◆ Data extracts ◆

• • • •

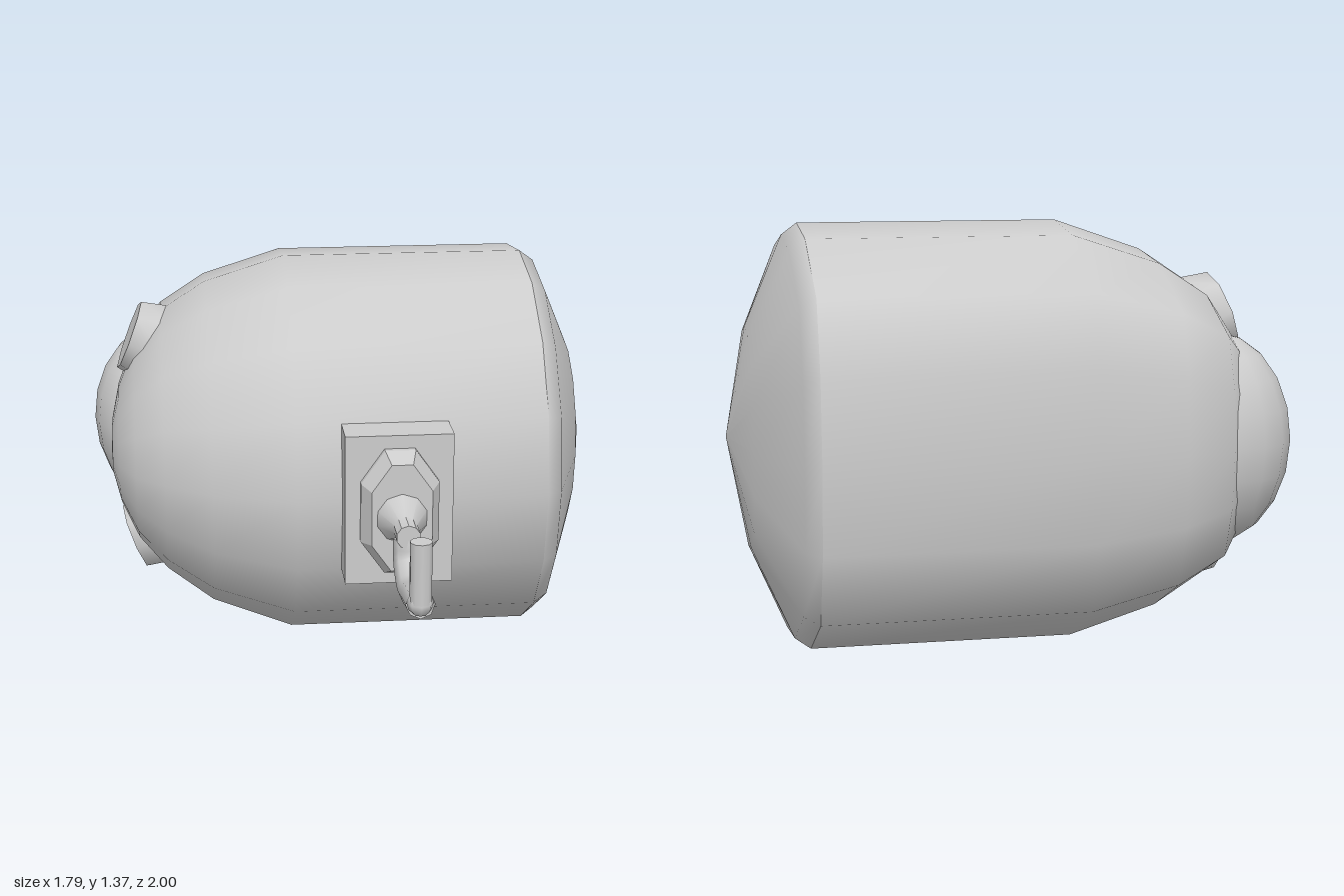
import * as THREE from 'three';
import { toCreasedNormals } from 'three/addons/utils/BufferGeometryUtils.js';

const material = new THREE.MeshStandardMaterial({ color: 0xcccccc, side: THREE.DoubleSide });
const MID_Y = 0.69;

// Half cross-section of the body (z, y), round in front and squarer behind
const HALF = [[1, 0], [0.93, 0.38], [0.71, 0.7], [0.38, 0.92], [0, 1], [-0.4, 0.95], [-0.85, 0.725], [-0.97, 0.39], [-1, 0]];
const SECTION = [...HALF, ...HALF.slice(1, -1).reverse().map(([z, y]) => [z, -y])];

// Skin over stations [x, front z, back z, half height], ordered from +x to -x
function loft(stations) {
  const n = SECTION.length, pos = [], index = [];
  for (const [x, front, back, half] of stations) {
    const mid = half < 0.3 ? (front + back) / 2 : back + (front - back) * 0.49;
    for (const [z, y] of SECTION) pos.push(x, MID_Y + y * half, mid + z * (z > 0 ? front - mid : mid - back));
  }
  for (let i = 0; i < stations.length - 1; i++) {
    for (let j = 0; j < n; j++) {
      const a = i * n + j, b = i * n + (j + 1) % n;
      if (stations[i][3] > 0) index.push(a, b, a + n);
      if (stations[i + 1][3] > 0) index.push(b, b + n, a + n);
    }
  }
  const g = new THREE.BufferGeometry();
  g.setAttribute('position', new THREE.Float32BufferAttribute(pos, 3));
  g.setIndex(index);
  g.computeVertexNormals();
  return g;
}

// Elongated octagon outline
function octagon(w, h) {
  const s = new THREE.Shape();
  [[w, h * 0.5], [w * 0.35, h], [-w * 0.35, h], [-w, h * 0.5], [-w, -h * 0.5], [-w * 0.35, -h], [w * 0.35, -h], [w, -h * 0.5]]
    .forEach(([x, y], i) => (i ? s.lineTo(x, y) : s.moveTo(x, y)));
  return s;
}

export function createModel() {
  const model = new THREE.Group();
  const add = (name, geometry, x = 0, y = 0, z = 0) => {
    const mesh = new THREE.Mesh(geometry, material);
    mesh.name = name;
    mesh.position.set(x, y, z);
    model.add(mesh);
    return mesh;
  };

  // Barrel body with a domed left end
  add('body', loft([
    [0.65, 0.33, -1, 0.687], [-0.2, 0.33, -1, 0.687], [-0.48, 0.235, -0.985, 0.59],
    [-0.64, 0.12, -0.94, 0.48], [-0.74, 0.03, -0.8, 0.35], [-0.8, -0.1, -0.62, 0.21],
    [-0.825, -0.2, -0.45, 0.1], [-0.83, -0.3, -0.3, 0],
  ]));

  // Shallow pointed cap on the opposite end
  add('endCap', loft([
    [0.89, -0.36, -0.36, 0], [0.825, -0.07, -0.67, 0.36], [0.7, 0.3, -0.98, 0.65], [0.65, 0.33, -1, 0.687],
  ]));

  // Rounded lobe on the dome
  add('muzzle', new THREE.SphereGeometry(1, 16, 10), -0.66, MID_Y, -0.68).scale.set(0.24, 0.34, 0.24);

  // Pair of flat-ended stubs, above and below
  for (const side of [1, -1]) {
    const axis = new THREE.Vector3(-0.93, 0.37 * side, 0).normalize();
    const stub = add(side > 0 ? 'upperStub' : 'lowerStub',
      toCreasedNormals(new THREE.CylinderGeometry(0.13, 0.16, 0.14, 8), 0.9));
    stub.quaternion.setFromUnitVectors(new THREE.Vector3(0, 1, 0), axis);
    stub.position.set(-0.755, MID_Y + 0.39 * side, -0.42).addScaledVector(axis, -0.07);
  }

  // Mounting plate and bevelled octagonal block
  const cx = 0.13;
  add('mountPlate', new THREE.BoxGeometry(0.36, 0.52, 0.14), cx, MID_Y, 0.35);
  const block = new THREE.ExtrudeGeometry(octagon(0.1, 0.185), {
    depth: 0.02, bevelEnabled: true, bevelThickness: 0.06, bevelSize: 0.03, bevelSegments: 1,
  });
  add('mountBlock', block, cx, MID_Y, 0.42);

  // Funnel and neck
  const funnel = new THREE.LatheGeometry(
    [[0.09, 0.49], [0.085, 0.5], [0.04, 0.59], [0.04, 0.67], [0, 0.67]].map(([r, y]) => new THREE.Vector2(r, y)), 10);
  funnel.rotateX(Math.PI / 2);
  add('neck', toCreasedNormals(funnel, 0.6), cx, MID_Y, 0);

  // Bent spout with an upright tip
  const path = new THREE.CatmullRomCurve3(
    [[0.67, 0.625], [0.6, 0.64], [0.55, 0.74], [0.57, 0.86], [0.59, 0.97]].map(([y, z]) => new THREE.Vector3(cx, y, z)));
  add('spout', new THREE.TubeGeometry(path, 14, 0.046, 8), 0, 0, 0);
  add('spoutEnd', new THREE.SphereGeometry(0.042, 8, 6), cx, 0.59, 0.958);
  add('spoutTip', new THREE.CylinderGeometry(0.035, 0.035, 0.2, 10), cx, 0.695, 0.965);

  return model;
}
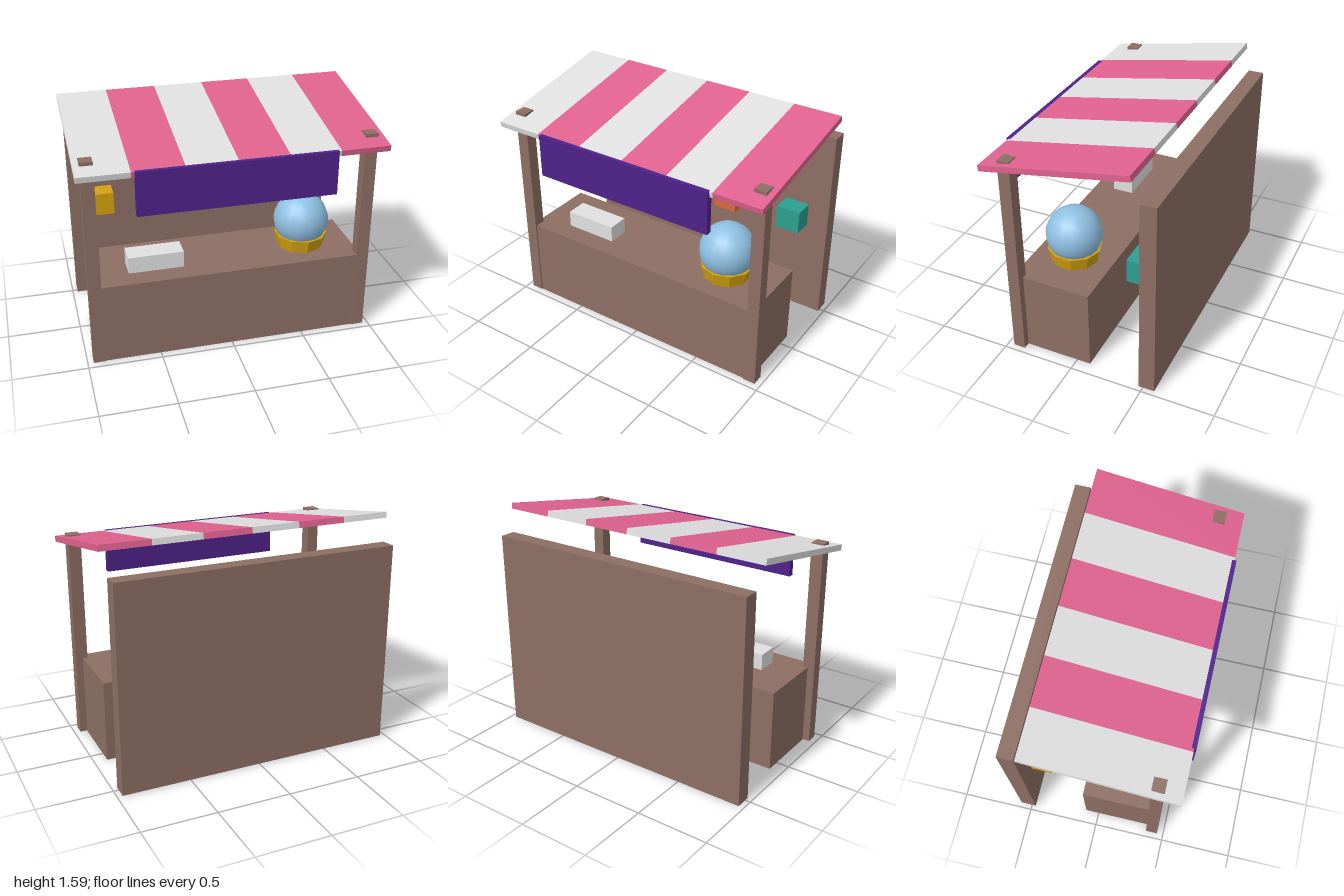
import * as THREE from 'three';

const mat = (name, color) => {
  const m = new THREE.MeshStandardMaterial({ color });
  m.name = name;
  return m;
};

export function createModel() {
  const wood = mat('wood brown', 0x8d6e63);
  const white = mat('off white', 0xe0e0e0);
  const awningPink = mat('awning pink', 0xe0628e);
  const purple = mat('purple', 0x4f228a);
  const gold = mat('gold', 0xd4a20f);
  const blue = mat('pale blue', 0x8fc0e2);
  const green = mat('green', 0x66b56a);
  const orange = mat('orange', 0xdc663c);
  const pink = mat('prize pink', 0xdc4277);
  const teal = mat('teal', 0x2c9f91);

  const stall = new THREE.Group();
  stall.name = 'fairStall';

  const add = (parent, name, geometry, material, x, y, z) => {
    const mesh = new THREE.Mesh(geometry, material);
    mesh.name = name;
    mesh.position.set(x, y, z);
    parent.add(mesh);
    return mesh;
  };
  const box = (parent, name, material, w, h, d, x, y, z) =>
    add(parent, name, new THREE.BoxGeometry(w, h, d), material, x, y, z);

  // Counter, back wall and front posts
  box(stall, 'counter', wood, 1.82, 0.566, 0.54, 0, 0.283, 0.175);
  box(stall, 'backWall', wood, 1.93, 1.4, 0.108, 0, 0.702, -0.526);
  for (const side of [-1, 1]) {
    box(stall, side < 0 ? 'rightPost' : 'leftPost', wood, 0.084, 1.452, 0.082, side * 0.918, 0.729, 0.414);
  }

  // Sloping awning made of six stripes
  const awning = new THREE.Group();
  awning.name = 'awning';
  awning.position.set(0, 1.483, 0.066);
  awning.rotation.x = 0.18;
  stall.add(awning);
  const stripe = 2 / 6;
  for (let i = 0; i < 6; i++) {
    box(awning, 'awningStripe', i % 2 ? awningPink : white, stripe, 0.04, 1.016, -1 + stripe * (i + 0.5), 0, 0);
  }

  // Blank sign board hanging from the awning
  box(stall, 'signBoard', purple, 1.29, 0.295, 0.042, 0, 1.267, 0.562);

  // Two staggered rows of prize boxes
  [gold, blue, purple, green, orange, pink, teal].forEach((material, i) => {
    const y = i % 2 ? 1.08 : 0.785;
    box(stall, 'prizeBox', material, 0.172, 0.162, 0.14, -0.755 + i * 0.248, y, -0.392);
  });

  // Carton on the counter
  box(stall, 'carton', white, 0.375, 0.115, 0.15, -0.488, 0.623, 0.23);

  // Glass ball on a faceted gold stand
  const standGeo = new THREE.CylinderGeometry(0.182, 0.16, 0.094, 10).toNonIndexed();
  standGeo.computeVertexNormals();
  add(stall, 'ballStand', standGeo, gold, 0.56, 0.612, 0.175);
  add(stall, 'glassBall', new THREE.SphereGeometry(0.19, 16, 12), blue, 0.56, 0.757, 0.175);

  return stall;
}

• • • •

Restate every line of the listing exactly. Pictures are not part of the copy.

◆ Solution ◆
import * as THREE from 'three';
import { toCreasedNormals } from 'three/addons/utils/BufferGeometryUtils.js';

const material = new THREE.MeshStandardMaterial({ color: 0xcccccc, side: THREE.DoubleSide });
const MID_Y = 0.69;

// Half cross-section of the body (z, y), round in front and squarer behind
const HALF = [[1, 0], [0.93, 0.38], [0.71, 0.7], [0.38, 0.92], [0, 1], [-0.4, 0.95], [-0.85, 0.725], [-0.97, 0.39], [-1, 0]];
const SECTION = [...HALF, ...HALF.slice(1, -1).reverse().map(([z, y]) => [z, -y])];

// Skin over stations [x, front z, back z, half height], ordered from +x to -x
function loft(stations) {
  const n = SECTION.length, pos = [], index = [];
  for (const [x, front, back, half] of stations) {
    const mid = half < 0.3 ? (front + back) / 2 : back + (front - back) * 0.49;
    for (const [z, y] of SECTION) pos.push(x, MID_Y + y * half, mid + z * (z > 0 ? front - mid : mid - back));
  }
  for (let i = 0; i < stations.length - 1; i++) {
    for (let j = 0; j < n; j++) {
      const a = i * n + j, b = i * n + (j + 1) % n;
      if (stations[i][3] > 0) index.push(a, b, a + n);
      if (stations[i + 1][3] > 0) index.push(b, b + n, a + n);
    }
  }
  const g = new THREE.BufferGeometry();
  g.setAttribute('position', new THREE.Float32BufferAttribute(pos, 3));
  g.setIndex(index);
  g.computeVertexNormals();
  return g;
}

// Elongated octagon outline
function octagon(w, h) {
  const s = new THREE.Shape();
  [[w, h * 0.5], [w * 0.35, h], [-w * 0.35, h], [-w, h * 0.5], [-w, -h * 0.5], [-w * 0.35, -h], [w * 0.35, -h], [w, -h * 0.5]]
    .forEach(([x, y], i) => (i ? s.lineTo(x, y) : s.moveTo(x, y)));
  return s;
}

export function createModel() {
  const model = new THREE.Group();
  const add = (name, geometry, x = 0, y = 0, z = 0) => {
    const mesh = new THREE.Mesh(geometry, material);
    mesh.name = name;
    mesh.position.set(x, y, z);
    model.add(mesh);
    return mesh;
  };

  // Barrel body with a domed left end
  add('body', loft([
    [0.65, 0.33, -1, 0.687], [-0.2, 0.33, -1, 0.687], [-0.48, 0.235, -0.985, 0.59],
    [-0.64, 0.12, -0.94, 0.48], [-0.74, 0.03, -0.8, 0.35], [-0.8, -0.1, -0.62, 0.21],
    [-0.825, -0.2, -0.45, 0.1], [-0.83, -0.3, -0.3, 0],
  ]));

  // Shallow pointed cap on the opposite end
  add('endCap', loft([
    [0.89, -0.36, -0.36, 0], [0.825, -0.07, -0.67, 0.36], [0.7, 0.3, -0.98, 0.65], [0.65, 0.33, -1, 0.687],
  ]));

  // Rounded lobe on the dome
  add('muzzle', new THREE.SphereGeometry(1, 16, 10), -0.66, MID_Y, -0.68).scale.set(0.24, 0.34, 0.24);

  // Pair of flat-ended stubs, above and below
  for (const side of [1, -1]) {
    const axis = new THREE.Vector3(-0.93, 0.37 * side, 0).normalize();
    const stub = add(side > 0 ? 'upperStub' : 'lowerStub',
      toCreasedNormals(new THREE.CylinderGeometry(0.13, 0.16, 0.14, 8), 0.9));
    stub.quaternion.setFromUnitVectors(new THREE.Vector3(0, 1, 0), axis);
    stub.position.set(-0.755, MID_Y + 0.39 * side, -0.42).addScaledVector(axis, -0.07);
  }

  // Mounting plate and bevelled octagonal block
  const cx = 0.13;
  add('mountPlate', new THREE.BoxGeometry(0.36, 0.52, 0.14), cx, MID_Y, 0.35);
  const block = new THREE.ExtrudeGeometry(octagon(0.1, 0.185), {
    depth: 0.02, bevelEnabled: true, bevelThickness: 0.06, bevelSize: 0.03, bevelSegments: 1,
  });
  add('mountBlock', block, cx, MID_Y, 0.42);

  // Funnel and neck
  const funnel = new THREE.LatheGeometry(
    [[0.09, 0.49], [0.085, 0.5], [0.04, 0.59], [0.04, 0.67], [0, 0.67]].map(([r, y]) => new THREE.Vector2(r, y)), 10);
  funnel.rotateX(Math.PI / 2);
  add('neck', toCreasedNormals(funnel, 0.6), cx, MID_Y, 0);

  // Bent spout with an upright tip
  const path = new THREE.CatmullRomCurve3(
    [[0.67, 0.625], [0.6, 0.64], [0.55, 0.74], [0.57, 0.86], [0.59, 0.97]].map(([y, z]) => new THREE.Vector3(cx, y, z)));
  add('spout', new THREE.TubeGeometry(path, 14, 0.046, 8), 0, 0, 0);
  add('spoutEnd', new THREE.SphereGeometry(0.042, 8, 6), cx, 0.59, 0.958);
  add('spoutTip', new THREE.CylinderGeometry(0.035, 0.035, 0.2, 10), cx, 0.695, 0.965);

  return model;
}
import * as THREE from 'three';

const mat = (name, color) => {
  const m = new THREE.MeshStandardMaterial({ color });
  m.name = name;
  return m;
};

export function createModel() {
  const wood = mat('wood brown', 0x8d6e63);
  const white = mat('off white', 0xe0e0e0);
  const awningPink = mat('awning pink', 0xe0628e);
  const purple = mat('purple', 0x4f228a);
  const gold = mat('gold', 0xd4a20f);
  const blue = mat('pale blue', 0x8fc0e2);
  const green = mat('green', 0x66b56a);
  const orange = mat('orange', 0xdc663c);
  const pink = mat('prize pink', 0xdc4277);
  const teal = mat('teal', 0x2c9f91);

  const stall = new THREE.Group();
  stall.name = 'fairStall';

  const add = (parent, name, geometry, material, x, y, z) => {
    const mesh = new THREE.Mesh(geometry, material);
    mesh.name = name;
    mesh.position.set(x, y, z);
    parent.add(mesh);
    return mesh;
  };
  const box = (parent, name, material, w, h, d, x, y, z) =>
    add(parent, name, new THREE.BoxGeometry(w, h, d), material, x, y, z);

  // Counter, back wall and front posts
  box(stall, 'counter', wood, 1.82, 0.566, 0.54, 0, 0.283, 0.175);
  box(stall, 'backWall', wood, 1.93, 1.4, 0.108, 0, 0.702, -0.526);
  for (const side of [-1, 1]) {
    box(stall, side < 0 ? 'rightPost' : 'leftPost', wood, 0.084, 1.452, 0.082, side * 0.918, 0.729, 0.414);
  }

  // Sloping awning made of six stripes
  const awning = new THREE.Group();
  awning.name = 'awning';
  awning.position.set(0, 1.483, 0.066);
  awning.rotation.x = 0.18;
  stall.add(awning);
  const stripe = 2 / 6;
  for (let i = 0; i < 6; i++) {
    box(awning, 'awningStripe', i % 2 ? awningPink : white, stripe, 0.04, 1.016, -1 + stripe * (i + 0.5), 0, 0);
  }

  // Blank sign board hanging from the awning
  box(stall, 'signBoard', purple, 1.29, 0.295, 0.042, 0, 1.267, 0.562);

  // Two staggered rows of prize boxes
  [gold, blue, purple, green, orange, pink, teal].forEach((material, i) => {
    const y = i % 2 ? 1.08 : 0.785;
    box(stall, 'prizeBox', material, 0.172, 0.162, 0.14, -0.755 + i * 0.248, y, -0.392);
  });

  // Carton on the counter
  box(stall, 'carton', white, 0.375, 0.115, 0.15, -0.488, 0.623, 0.23);

  // Glass ball on a faceted gold stand
  const standGeo = new THREE.CylinderGeometry(0.182, 0.16, 0.094, 10).toNonIndexed();
  standGeo.computeVertexNormals();
  add(stall, 'ballStand', standGeo, gold, 0.56, 0.612, 0.175);
  add(stall, 'glassBall', new THREE.SphereGeometry(0.19, 16, 12), blue, 0.56, 0.757, 0.175);

  return stall;
}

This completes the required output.